It was quite a distressing show in Nashville, Tenn., as officials and coaches of UNC-Chapel Hill and some high-powered North Carolina lawyers met with officials of the NCAA – college athletics’ governing body – to continue the sad and sorry saga of an athletics and academic scandal first exposed in The News & Observer and confirmed in a $3 million investigation by Washington superlawyer Kenneth Wainstein.
Phony courses in which athletes were enrolled and “earned” good grades were at the center of the investigation. But throughout, university officials have treated the matter as a public relations problem, hiring expensive outside PR help to try to “manage the story.” And with regard to the NCAA, they’ve even argued that the issue is purely academic and thus the NCAA – which has the power to punish the university for rules violations – has no jurisdiction. The NCAA begs to differ, and thus university officials were summoned to Nashville this week.

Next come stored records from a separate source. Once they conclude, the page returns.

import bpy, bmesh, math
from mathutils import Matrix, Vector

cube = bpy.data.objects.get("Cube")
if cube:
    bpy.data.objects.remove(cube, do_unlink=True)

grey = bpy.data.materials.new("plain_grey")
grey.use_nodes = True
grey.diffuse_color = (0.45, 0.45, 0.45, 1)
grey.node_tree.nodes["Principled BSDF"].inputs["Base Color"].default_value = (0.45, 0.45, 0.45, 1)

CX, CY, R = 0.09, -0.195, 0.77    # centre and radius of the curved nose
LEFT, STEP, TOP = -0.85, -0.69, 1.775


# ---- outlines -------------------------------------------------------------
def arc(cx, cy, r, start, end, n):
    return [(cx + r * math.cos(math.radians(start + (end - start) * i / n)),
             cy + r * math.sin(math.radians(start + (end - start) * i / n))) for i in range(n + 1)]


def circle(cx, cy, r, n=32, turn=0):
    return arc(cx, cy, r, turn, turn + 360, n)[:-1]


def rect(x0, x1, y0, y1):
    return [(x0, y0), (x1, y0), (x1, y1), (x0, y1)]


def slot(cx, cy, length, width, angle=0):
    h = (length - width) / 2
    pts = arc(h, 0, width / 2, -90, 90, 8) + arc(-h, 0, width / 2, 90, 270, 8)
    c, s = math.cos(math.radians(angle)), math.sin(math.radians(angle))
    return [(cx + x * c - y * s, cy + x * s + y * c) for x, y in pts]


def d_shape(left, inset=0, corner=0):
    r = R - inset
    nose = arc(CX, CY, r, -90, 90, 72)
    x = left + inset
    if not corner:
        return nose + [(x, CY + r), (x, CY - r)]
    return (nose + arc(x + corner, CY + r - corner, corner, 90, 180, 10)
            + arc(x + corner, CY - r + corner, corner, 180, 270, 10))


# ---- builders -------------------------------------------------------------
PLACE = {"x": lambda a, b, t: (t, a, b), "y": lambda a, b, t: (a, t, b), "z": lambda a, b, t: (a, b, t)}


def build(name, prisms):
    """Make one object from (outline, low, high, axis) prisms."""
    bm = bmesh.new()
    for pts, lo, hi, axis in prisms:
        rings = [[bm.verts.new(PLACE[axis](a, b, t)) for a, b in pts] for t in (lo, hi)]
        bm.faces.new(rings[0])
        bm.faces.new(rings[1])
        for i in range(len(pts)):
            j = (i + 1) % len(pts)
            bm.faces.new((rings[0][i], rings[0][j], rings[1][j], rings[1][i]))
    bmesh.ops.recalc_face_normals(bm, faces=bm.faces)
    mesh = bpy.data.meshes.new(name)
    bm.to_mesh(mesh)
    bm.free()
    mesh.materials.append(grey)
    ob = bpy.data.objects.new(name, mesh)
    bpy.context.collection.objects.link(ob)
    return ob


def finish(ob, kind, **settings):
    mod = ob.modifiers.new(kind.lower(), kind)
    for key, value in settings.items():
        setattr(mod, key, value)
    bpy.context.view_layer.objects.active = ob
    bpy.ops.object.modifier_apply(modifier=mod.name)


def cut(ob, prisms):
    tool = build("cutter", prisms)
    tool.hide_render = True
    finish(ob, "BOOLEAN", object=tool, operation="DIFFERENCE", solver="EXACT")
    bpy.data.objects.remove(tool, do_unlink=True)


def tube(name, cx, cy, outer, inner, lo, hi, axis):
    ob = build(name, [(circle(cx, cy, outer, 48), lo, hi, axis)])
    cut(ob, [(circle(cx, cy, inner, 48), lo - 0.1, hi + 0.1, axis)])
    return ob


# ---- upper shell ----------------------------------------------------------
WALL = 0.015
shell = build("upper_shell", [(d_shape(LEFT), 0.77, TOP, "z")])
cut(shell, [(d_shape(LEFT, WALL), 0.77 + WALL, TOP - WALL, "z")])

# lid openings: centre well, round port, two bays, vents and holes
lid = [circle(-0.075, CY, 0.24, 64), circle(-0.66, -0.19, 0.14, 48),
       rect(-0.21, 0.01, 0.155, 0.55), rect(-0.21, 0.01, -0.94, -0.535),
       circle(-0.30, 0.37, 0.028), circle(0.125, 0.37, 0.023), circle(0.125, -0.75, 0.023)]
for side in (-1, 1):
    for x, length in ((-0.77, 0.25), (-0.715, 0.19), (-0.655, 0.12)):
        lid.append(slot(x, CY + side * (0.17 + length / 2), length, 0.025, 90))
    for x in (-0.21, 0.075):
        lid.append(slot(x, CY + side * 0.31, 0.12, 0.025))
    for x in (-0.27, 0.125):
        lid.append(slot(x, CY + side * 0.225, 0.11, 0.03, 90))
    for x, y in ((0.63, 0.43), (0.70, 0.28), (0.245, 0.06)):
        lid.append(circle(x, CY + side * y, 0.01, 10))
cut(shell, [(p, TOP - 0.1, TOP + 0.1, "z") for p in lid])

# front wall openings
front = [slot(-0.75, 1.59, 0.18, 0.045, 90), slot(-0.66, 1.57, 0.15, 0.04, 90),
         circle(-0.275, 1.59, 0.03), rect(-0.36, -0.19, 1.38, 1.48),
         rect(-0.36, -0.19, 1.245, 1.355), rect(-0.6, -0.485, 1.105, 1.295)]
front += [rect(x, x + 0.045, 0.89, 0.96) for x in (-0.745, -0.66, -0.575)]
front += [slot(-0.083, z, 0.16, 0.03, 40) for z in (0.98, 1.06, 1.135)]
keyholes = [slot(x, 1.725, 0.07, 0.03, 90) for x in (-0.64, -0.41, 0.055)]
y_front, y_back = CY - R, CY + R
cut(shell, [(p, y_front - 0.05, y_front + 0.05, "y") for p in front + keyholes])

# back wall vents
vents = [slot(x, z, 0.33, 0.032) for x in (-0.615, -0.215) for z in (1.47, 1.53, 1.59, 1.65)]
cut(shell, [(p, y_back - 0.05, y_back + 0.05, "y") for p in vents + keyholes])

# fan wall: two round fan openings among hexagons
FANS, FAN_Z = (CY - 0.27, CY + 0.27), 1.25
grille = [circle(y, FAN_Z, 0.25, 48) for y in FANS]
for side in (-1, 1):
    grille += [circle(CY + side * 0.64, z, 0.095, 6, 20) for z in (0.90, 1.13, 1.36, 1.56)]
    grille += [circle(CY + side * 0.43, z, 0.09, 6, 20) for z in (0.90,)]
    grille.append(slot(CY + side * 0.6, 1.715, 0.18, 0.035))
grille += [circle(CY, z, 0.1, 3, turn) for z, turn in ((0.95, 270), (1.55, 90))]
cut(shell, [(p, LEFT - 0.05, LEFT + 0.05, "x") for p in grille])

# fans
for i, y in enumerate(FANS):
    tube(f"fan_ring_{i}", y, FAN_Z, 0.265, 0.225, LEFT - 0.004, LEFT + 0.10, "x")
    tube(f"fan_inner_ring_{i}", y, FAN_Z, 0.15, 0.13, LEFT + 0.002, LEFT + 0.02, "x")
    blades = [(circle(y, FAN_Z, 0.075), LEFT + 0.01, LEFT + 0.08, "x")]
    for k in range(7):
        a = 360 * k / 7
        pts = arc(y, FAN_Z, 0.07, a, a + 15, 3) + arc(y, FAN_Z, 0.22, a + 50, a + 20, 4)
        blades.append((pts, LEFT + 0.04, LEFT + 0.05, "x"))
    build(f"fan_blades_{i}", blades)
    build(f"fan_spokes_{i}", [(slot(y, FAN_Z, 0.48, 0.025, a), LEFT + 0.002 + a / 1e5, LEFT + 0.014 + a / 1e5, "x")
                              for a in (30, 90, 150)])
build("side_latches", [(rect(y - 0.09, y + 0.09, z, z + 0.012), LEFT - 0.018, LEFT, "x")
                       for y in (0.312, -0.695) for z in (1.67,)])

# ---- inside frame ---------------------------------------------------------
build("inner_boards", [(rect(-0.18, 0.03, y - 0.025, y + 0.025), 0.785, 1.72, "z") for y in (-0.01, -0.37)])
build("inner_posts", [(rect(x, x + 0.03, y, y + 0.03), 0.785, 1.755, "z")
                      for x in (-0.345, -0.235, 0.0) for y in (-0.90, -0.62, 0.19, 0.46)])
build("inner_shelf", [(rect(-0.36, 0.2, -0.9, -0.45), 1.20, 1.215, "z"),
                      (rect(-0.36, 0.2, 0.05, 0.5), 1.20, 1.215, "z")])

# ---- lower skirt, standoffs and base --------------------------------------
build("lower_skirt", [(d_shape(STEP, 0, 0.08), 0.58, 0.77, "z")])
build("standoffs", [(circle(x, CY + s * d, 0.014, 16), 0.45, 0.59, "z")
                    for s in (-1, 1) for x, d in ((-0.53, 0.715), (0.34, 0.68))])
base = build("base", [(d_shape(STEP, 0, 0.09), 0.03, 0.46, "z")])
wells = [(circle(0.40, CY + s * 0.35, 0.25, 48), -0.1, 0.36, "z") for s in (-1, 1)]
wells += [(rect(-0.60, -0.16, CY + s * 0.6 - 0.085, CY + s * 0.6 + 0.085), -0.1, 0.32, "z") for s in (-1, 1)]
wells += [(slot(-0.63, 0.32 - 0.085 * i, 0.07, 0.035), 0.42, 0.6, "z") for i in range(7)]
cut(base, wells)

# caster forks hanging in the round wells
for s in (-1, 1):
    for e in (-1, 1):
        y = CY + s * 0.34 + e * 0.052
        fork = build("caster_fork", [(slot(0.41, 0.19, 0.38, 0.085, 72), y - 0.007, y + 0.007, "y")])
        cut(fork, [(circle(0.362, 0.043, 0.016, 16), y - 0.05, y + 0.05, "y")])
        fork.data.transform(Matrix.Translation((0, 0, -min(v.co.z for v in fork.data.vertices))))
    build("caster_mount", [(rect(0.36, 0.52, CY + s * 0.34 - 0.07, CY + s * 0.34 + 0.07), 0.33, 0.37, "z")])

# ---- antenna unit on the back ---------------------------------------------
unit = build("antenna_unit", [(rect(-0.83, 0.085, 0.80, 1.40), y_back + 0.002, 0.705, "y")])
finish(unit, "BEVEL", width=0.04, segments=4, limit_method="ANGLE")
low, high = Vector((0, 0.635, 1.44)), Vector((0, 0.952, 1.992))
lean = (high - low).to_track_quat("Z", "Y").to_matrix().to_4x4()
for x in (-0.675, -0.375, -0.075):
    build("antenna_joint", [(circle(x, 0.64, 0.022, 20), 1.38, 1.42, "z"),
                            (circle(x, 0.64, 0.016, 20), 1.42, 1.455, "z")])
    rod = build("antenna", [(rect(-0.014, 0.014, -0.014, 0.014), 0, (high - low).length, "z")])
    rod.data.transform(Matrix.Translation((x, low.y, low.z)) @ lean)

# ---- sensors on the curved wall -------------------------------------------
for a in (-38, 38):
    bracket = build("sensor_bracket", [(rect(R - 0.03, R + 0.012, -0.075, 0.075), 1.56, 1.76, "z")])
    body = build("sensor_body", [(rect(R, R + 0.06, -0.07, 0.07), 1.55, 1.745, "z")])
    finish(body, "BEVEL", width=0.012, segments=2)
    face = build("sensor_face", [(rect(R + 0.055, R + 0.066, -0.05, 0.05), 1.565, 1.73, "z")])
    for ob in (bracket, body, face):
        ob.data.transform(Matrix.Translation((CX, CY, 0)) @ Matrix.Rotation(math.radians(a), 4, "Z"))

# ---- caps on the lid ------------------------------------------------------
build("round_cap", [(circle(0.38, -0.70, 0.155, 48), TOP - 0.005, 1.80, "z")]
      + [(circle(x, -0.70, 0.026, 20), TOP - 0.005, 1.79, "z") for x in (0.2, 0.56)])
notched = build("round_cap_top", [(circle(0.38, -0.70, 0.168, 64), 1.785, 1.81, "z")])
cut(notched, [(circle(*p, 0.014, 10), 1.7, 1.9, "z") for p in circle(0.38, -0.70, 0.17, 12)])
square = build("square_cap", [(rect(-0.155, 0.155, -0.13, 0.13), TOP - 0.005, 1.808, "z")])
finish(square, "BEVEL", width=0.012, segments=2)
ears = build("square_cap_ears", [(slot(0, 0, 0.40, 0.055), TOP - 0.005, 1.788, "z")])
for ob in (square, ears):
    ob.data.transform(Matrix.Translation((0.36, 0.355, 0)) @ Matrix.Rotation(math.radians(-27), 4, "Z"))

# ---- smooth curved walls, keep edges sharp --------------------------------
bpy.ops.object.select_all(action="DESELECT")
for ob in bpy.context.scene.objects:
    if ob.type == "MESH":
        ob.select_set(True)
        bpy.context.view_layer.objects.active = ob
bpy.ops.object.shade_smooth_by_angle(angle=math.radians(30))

Whatever the outcome with the NCAA, this multimillion-dollar scandal has harmed UNC-CH’s reputation. And when a conclusion is reached, the university owes alums and taxpayers more than excuses and counter charges. It owes, rather, an explanation of what has been learned from this experience and what the university is doing to ensure there is never another similar problem. Yes, some changes have been made; but a public explanation has been thus far inadequate. There’s more to come in this process; there needs to be more to come in the university’s explanation to its constituents.